Everybody’s doing it! As you drive past and look down from the road you see a faint line of people wading out to sea. How can we explain this eccentric behaviour? Is it that well-known propensity of the English holidaymaker, whenever they see a queue, to join it? I don’t think so. I guess it’s tradition; if you’re visiting the fishing village of Gumusluk, then you have to wade out to Rabbit Island. It’s just a given.
You start your journey from the end of line of restaurants a little further around the harbour from the brown tables of the Çay Bar (next to the jetty). There’s a white marble plinth and carving which look towards the small islet, which forms the left shoulder into the bay.
The water is shallow, only riding up to the knees at its deepest point.
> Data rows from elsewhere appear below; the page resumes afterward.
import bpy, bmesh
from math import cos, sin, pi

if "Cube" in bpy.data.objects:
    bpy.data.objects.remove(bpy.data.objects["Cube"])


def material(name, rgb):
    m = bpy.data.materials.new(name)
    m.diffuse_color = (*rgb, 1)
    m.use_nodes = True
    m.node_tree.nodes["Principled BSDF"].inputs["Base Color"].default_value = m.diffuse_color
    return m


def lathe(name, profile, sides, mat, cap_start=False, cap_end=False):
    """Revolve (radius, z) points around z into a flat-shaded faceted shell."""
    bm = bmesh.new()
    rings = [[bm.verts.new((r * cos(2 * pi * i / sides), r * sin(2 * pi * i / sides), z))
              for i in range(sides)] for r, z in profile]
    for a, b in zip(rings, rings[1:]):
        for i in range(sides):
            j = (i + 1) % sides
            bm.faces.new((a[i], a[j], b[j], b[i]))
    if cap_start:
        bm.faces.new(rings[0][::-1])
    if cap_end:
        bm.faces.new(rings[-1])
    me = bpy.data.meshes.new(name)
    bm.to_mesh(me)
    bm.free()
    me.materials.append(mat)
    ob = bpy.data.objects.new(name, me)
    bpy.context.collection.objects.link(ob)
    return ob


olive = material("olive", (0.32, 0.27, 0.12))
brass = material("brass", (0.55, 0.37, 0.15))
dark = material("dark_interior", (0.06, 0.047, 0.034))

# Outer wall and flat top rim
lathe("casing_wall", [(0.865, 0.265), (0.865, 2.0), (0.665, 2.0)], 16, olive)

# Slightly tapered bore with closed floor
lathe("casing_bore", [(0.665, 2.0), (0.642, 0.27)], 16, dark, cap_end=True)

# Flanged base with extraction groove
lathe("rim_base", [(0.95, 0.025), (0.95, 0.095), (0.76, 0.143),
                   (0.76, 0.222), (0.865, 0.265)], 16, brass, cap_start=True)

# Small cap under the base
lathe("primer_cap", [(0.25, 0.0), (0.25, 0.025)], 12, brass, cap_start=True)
The walk can be a little uncomfortable without appropriate footwear; the pebbles are troublesome underfoot. For those who are staying at Gumusluk Villa there are a couple of pairs of ‘jelly’ shoes (sizes 6 and 8) which you can use; they are stored in or by the hall cupboard – although they do have a seasonal tendency to migrate into the utility / washing machine room.
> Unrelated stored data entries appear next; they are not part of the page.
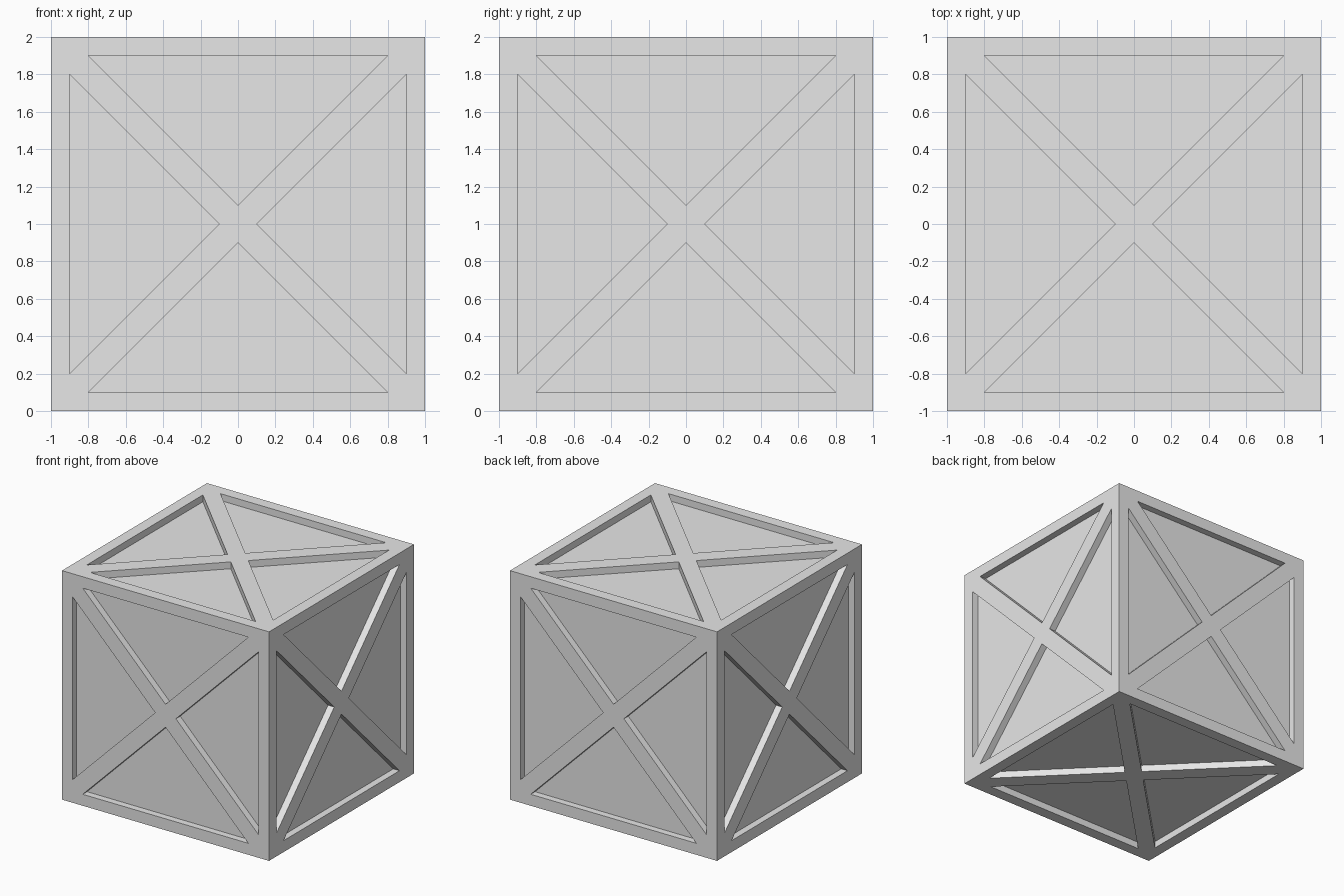
import bpy, bmesh
from mathutils import Vector

RECESS = 0.06   # depth of the triangular panels
SHRINK = 0.8    # panel size relative to a quarter of a side

if "Cube" in bpy.data.objects:
    bpy.data.objects.remove(bpy.data.objects["Cube"], do_unlink=True)

# Single plain grey
grey = bpy.data.materials.new("light_grey")
grey.use_nodes = True
colour = (0.8, 0.8, 0.8, 1)
grey.diffuse_color = colour
grey.node_tree.nodes["Principled BSDF"].inputs["Base Color"].default_value = colour

# Crate body, each side split into four triangles by its diagonals
bm = bmesh.new()
bmesh.ops.create_cube(bm, size=2)
panels = bmesh.ops.poke(bm, faces=bm.faces[:])["faces"]

# Panels shrink to leave the border and cross braces
bmesh.ops.inset_individual(bm, faces=panels, thickness=0)
for panel in panels:
    apex = panel.normal.copy()
    base = [v.co for v in panel.verts if (v.co - apex).length > 0.5]
    middle = (apex + (base[0] + base[1]) / 2) / 2
    for v in panel.verts:
        v.co = middle + (v.co - middle) * SHRINK

# Panels sink straight in
bm.normal_update()
bmesh.ops.inset_individual(bm, faces=panels, thickness=0, depth=-RECESS)
bmesh.ops.translate(bm, verts=bm.verts[:], vec=Vector((0, 0, 1)))
bm.normal_update()

mesh = bpy.data.meshes.new("crate")
bm.to_mesh(mesh)
bm.free()
mesh.materials.append(grey)
crate = bpy.data.objects.new("crate", mesh)
bpy.context.collection.objects.link(crate)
Next to the pebbled underwater trail, on your left as you wade out, you can clearly see the smooth surface of an ancient road. This once led from the fortified island to one of the gates of Myndos (the ancient city which stood on this site some two thousand years ago). Do not be tempted to try and walk along this road – it is very slippery.
There are good views and spectacular sunsets from the lookout point at the top of the island. You can also see some of the ruins of ancient fortifications, both on the island and in the sea beside it. (2012 : Unfortunately you can no longer climb up Rabbit Island as excavation work is going on.)
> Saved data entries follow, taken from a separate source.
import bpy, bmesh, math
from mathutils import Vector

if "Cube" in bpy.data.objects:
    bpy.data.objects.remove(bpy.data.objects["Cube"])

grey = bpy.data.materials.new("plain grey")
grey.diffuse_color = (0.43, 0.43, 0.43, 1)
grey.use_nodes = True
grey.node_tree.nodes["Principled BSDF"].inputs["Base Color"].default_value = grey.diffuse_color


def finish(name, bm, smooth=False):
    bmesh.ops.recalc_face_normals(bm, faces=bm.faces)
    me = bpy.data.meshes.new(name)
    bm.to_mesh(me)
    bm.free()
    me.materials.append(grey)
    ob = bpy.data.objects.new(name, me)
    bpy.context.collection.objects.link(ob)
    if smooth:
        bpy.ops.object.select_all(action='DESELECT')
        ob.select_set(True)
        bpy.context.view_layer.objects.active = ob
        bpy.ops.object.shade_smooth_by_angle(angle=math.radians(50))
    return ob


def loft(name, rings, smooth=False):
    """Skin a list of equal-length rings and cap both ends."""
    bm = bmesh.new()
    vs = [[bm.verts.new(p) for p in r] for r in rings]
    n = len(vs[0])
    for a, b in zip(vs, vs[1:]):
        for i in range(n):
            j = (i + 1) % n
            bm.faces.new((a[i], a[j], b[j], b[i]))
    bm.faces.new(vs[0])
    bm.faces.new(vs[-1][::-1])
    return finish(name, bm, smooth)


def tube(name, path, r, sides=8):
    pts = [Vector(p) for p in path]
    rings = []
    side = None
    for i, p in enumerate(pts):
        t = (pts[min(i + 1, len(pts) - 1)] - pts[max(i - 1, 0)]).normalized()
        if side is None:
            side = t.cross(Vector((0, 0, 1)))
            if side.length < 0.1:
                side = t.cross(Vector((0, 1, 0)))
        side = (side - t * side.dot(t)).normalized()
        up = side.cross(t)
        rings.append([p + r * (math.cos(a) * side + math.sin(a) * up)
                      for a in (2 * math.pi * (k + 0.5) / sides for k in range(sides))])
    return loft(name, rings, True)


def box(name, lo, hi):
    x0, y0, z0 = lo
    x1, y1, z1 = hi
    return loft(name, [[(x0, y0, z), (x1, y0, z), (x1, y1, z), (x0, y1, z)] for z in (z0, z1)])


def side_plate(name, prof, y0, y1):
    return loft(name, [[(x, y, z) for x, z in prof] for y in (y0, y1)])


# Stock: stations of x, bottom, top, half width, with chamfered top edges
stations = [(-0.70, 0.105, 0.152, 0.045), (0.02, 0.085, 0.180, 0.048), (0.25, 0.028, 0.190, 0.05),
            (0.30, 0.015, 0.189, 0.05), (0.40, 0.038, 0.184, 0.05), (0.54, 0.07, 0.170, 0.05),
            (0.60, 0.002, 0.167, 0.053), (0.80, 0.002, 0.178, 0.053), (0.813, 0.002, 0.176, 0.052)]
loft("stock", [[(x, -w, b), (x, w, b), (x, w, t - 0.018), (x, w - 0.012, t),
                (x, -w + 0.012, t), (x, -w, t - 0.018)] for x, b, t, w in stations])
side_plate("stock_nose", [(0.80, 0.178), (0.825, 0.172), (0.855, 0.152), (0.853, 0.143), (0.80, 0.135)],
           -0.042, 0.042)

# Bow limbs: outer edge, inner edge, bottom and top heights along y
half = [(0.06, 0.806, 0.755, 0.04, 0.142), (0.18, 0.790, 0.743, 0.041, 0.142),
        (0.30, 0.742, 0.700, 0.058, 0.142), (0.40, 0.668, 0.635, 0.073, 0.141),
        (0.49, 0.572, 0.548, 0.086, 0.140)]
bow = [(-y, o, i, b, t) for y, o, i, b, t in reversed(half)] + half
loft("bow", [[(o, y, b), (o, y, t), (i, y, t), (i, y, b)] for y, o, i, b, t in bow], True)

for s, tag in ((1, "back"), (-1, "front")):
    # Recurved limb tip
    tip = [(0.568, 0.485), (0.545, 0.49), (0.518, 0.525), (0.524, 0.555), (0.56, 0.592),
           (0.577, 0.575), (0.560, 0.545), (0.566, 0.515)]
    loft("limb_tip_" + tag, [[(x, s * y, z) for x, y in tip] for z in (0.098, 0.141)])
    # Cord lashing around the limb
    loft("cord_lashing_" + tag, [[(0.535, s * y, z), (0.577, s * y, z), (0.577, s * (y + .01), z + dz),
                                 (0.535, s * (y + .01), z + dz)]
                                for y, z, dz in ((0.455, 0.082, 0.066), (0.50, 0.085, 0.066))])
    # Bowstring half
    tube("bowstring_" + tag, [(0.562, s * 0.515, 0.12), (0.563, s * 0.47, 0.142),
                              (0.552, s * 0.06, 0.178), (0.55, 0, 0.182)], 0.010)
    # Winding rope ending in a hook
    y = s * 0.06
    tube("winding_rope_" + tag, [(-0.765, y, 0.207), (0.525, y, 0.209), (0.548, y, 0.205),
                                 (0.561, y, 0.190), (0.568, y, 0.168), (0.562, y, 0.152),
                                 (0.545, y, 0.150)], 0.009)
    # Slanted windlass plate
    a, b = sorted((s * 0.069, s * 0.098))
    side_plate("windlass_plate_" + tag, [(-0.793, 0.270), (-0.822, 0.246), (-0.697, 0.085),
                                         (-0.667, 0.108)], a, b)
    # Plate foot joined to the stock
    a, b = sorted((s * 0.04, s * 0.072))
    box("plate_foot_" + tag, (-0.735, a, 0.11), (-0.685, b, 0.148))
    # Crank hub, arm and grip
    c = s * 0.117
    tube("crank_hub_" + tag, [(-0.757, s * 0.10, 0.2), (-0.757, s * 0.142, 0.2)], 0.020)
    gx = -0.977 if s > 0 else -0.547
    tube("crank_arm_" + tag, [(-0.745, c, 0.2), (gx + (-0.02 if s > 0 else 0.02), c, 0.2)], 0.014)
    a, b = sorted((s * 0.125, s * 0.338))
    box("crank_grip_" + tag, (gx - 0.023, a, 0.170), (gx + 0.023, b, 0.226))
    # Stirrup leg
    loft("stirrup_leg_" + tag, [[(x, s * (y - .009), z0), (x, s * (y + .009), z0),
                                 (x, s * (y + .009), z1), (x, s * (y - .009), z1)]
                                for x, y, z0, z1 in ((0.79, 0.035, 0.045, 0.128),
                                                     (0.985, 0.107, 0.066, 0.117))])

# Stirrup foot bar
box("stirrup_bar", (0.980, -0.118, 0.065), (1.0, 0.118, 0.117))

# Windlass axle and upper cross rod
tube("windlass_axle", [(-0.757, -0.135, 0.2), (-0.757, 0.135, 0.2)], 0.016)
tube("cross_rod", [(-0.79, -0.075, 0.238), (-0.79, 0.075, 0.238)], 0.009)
As for the rabbits, there are a number of them of various shapes, colours and sizes; from large mottled brown to scruffy albino white. Generally the rabbits hide from the tourists during the day; but they can be seen at sunset when the visitors are few.